Sam Francis (b. San Mateo, California, 1923-1994) remains a celebrated enigma for art historians — not because of some disconnected artistic invention — but rather, because he was an unparalleled bridge maker between ostensibly incongruent movements and a synthesizer of polar philosophies. His works unify the extremes of Abstract Expressionism, combining the Color Field Painting championed by Mark Rothko and the Action Painting of Jackson Pollock, but levitating the mood of his own works far away from those two brooding camps through the use of open space and saturated luminescent color decades ahead of its time.

AMERICAN, b. 1923-1994

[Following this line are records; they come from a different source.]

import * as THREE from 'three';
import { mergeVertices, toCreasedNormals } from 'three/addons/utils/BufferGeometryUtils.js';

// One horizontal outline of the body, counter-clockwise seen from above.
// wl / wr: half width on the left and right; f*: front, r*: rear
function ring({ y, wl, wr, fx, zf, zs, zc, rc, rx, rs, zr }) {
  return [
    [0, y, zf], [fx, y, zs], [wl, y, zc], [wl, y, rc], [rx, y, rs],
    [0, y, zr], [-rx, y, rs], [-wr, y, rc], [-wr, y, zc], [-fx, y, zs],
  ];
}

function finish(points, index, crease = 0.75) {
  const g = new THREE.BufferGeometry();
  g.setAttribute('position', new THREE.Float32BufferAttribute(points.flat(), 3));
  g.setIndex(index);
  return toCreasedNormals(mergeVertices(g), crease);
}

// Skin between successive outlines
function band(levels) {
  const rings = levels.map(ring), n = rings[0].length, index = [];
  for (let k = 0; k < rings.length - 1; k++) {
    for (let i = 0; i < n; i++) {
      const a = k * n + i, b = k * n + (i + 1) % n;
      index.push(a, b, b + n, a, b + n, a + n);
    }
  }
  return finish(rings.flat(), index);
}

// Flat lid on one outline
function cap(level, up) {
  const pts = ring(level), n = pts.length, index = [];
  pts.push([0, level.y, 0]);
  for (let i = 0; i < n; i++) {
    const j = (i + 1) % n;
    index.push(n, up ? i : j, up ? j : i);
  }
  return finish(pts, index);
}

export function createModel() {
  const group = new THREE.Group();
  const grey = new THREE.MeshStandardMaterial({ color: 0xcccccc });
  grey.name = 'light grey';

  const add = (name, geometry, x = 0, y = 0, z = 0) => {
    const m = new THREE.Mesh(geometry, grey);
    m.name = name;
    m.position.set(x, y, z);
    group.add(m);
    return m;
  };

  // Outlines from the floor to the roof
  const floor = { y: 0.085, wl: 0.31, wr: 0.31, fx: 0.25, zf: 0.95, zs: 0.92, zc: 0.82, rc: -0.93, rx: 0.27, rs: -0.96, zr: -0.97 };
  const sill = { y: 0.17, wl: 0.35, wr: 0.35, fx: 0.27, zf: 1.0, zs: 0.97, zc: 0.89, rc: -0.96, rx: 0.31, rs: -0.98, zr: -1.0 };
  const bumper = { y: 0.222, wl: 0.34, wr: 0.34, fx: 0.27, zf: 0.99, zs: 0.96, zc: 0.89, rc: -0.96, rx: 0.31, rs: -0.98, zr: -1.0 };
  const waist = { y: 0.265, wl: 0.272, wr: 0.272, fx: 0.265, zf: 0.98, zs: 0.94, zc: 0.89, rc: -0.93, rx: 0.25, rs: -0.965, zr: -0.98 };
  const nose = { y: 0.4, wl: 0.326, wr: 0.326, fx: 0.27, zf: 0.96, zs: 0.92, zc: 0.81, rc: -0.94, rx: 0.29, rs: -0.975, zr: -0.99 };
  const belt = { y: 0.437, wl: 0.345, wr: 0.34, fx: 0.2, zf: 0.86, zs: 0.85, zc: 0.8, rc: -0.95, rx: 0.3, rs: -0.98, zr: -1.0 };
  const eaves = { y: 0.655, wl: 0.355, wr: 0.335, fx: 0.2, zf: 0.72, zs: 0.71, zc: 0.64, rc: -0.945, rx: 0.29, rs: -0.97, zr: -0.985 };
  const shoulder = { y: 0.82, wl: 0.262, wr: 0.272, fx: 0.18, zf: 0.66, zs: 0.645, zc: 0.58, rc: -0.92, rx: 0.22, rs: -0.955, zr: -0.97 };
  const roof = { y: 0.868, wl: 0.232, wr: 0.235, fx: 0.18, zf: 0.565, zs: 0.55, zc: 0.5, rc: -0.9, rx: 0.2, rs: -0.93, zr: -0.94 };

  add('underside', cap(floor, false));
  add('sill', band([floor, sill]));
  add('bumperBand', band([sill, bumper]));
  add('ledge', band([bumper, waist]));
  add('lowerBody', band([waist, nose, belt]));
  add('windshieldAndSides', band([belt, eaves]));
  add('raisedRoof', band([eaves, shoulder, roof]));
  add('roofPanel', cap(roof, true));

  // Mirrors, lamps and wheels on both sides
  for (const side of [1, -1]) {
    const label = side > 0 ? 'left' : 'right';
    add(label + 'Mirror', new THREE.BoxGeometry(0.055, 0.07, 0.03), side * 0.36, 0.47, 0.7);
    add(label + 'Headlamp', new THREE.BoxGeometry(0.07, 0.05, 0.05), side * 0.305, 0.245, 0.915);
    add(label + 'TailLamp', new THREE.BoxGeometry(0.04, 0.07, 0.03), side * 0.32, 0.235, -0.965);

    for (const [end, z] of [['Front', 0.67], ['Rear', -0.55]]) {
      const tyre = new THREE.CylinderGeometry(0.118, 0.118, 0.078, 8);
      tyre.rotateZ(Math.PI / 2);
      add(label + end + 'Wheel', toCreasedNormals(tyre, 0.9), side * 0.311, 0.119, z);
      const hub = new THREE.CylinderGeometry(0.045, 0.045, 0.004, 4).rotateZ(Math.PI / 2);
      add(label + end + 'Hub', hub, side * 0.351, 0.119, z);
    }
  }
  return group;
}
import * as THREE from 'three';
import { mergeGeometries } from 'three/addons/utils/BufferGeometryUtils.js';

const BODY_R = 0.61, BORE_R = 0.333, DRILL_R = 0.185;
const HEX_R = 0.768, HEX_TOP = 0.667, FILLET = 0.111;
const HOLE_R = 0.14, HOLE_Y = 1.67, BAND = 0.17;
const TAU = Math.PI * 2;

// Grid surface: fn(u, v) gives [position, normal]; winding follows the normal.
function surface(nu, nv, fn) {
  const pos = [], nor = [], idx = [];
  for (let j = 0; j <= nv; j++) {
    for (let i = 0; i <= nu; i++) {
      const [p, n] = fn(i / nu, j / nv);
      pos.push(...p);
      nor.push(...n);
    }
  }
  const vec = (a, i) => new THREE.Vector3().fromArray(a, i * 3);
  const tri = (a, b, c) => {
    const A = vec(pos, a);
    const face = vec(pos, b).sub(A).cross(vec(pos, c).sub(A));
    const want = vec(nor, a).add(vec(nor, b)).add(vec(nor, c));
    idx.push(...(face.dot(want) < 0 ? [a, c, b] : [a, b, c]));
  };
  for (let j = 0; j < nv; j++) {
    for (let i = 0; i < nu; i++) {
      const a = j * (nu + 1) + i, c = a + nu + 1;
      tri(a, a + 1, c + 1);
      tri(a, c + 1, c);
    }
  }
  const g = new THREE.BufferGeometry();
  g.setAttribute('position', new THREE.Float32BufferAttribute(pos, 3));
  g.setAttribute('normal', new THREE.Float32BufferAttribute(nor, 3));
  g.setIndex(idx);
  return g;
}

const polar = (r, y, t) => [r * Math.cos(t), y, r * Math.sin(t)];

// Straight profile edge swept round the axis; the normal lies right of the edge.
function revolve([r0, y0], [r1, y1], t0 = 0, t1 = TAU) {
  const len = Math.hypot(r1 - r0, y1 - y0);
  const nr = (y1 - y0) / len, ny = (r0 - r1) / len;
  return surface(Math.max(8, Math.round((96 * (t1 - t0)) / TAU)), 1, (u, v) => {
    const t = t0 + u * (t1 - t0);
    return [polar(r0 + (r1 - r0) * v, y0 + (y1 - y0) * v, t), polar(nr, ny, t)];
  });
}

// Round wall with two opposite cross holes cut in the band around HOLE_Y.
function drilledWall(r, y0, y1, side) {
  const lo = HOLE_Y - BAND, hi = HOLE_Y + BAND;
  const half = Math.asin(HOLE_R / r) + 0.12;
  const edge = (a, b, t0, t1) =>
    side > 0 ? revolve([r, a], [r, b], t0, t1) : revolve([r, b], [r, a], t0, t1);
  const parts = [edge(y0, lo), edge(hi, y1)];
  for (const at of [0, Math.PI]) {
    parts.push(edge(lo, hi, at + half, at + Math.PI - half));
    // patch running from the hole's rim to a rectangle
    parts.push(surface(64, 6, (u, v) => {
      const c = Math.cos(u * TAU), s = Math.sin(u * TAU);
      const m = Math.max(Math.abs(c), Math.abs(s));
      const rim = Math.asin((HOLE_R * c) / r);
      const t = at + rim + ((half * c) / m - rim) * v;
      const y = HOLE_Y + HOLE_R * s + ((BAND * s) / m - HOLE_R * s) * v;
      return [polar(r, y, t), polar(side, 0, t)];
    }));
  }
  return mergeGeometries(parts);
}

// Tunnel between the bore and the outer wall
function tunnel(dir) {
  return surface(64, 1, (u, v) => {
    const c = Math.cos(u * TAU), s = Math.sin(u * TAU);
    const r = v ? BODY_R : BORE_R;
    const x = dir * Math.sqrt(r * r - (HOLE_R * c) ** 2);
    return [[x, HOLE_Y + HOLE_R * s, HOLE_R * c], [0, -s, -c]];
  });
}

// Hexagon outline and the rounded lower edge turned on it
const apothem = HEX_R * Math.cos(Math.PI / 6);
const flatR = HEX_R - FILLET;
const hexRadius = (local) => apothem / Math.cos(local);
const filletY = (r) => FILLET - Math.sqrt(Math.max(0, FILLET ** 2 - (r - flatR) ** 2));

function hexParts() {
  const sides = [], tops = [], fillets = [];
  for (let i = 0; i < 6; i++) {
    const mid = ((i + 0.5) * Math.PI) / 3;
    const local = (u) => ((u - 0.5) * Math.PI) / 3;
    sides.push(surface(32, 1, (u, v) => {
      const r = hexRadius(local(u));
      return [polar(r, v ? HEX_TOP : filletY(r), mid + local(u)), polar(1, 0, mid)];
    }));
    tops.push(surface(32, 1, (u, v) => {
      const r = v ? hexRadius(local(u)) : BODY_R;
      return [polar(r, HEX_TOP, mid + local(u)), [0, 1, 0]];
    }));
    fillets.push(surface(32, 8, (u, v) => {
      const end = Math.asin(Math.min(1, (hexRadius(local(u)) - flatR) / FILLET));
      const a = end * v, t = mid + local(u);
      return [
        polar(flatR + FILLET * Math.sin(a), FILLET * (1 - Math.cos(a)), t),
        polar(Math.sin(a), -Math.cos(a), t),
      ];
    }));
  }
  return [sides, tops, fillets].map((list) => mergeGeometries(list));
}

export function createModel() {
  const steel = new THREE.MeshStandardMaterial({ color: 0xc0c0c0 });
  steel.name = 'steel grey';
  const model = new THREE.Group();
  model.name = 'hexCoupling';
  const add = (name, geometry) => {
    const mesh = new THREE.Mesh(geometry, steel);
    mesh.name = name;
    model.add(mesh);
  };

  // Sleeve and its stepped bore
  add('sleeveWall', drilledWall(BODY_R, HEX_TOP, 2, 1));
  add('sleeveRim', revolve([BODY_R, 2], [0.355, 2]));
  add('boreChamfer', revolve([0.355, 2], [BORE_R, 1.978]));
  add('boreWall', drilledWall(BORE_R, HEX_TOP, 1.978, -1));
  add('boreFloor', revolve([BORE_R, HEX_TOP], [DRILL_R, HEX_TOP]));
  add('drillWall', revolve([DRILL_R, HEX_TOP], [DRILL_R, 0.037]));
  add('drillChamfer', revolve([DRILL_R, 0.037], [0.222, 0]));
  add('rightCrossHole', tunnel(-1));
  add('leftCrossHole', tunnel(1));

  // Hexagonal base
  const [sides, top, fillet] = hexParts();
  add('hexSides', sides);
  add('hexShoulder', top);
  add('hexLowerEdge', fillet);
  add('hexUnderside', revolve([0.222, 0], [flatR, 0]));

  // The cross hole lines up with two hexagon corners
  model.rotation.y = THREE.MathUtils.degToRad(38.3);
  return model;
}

One of the twentieth century’s most profound Abstract Expressionists, American artist Sam Francis is noted as one of the first post-World War II painters to develop an international reputation. Francis created thousands of paintings as well as works on paper, prints and monotypes, housed in major museum collections and institutions around the world. Regarded as one of the leading interpreters of color and light, his work holds references to New York abstract expressionism, color field painting

Francis’ most iconic works are characterized by saturated splashes of color that populate the edges of the canvas in order to emphasize the luminous white void in the center. This contrast between the vibrancy of Francis’ color palette and the austere white picture plane demonstrate the artist’s concern with relationships of space, color, and light, as opposed to the psychologically expressive tendencies of contemporaries such as Jackson Pollock.

2020 © Copyright - Hamilton-Selway

Join Our Email List

Stay up to date on works by your favorite artists.Sign up to recieve information on news, recent ac-quisitions and more!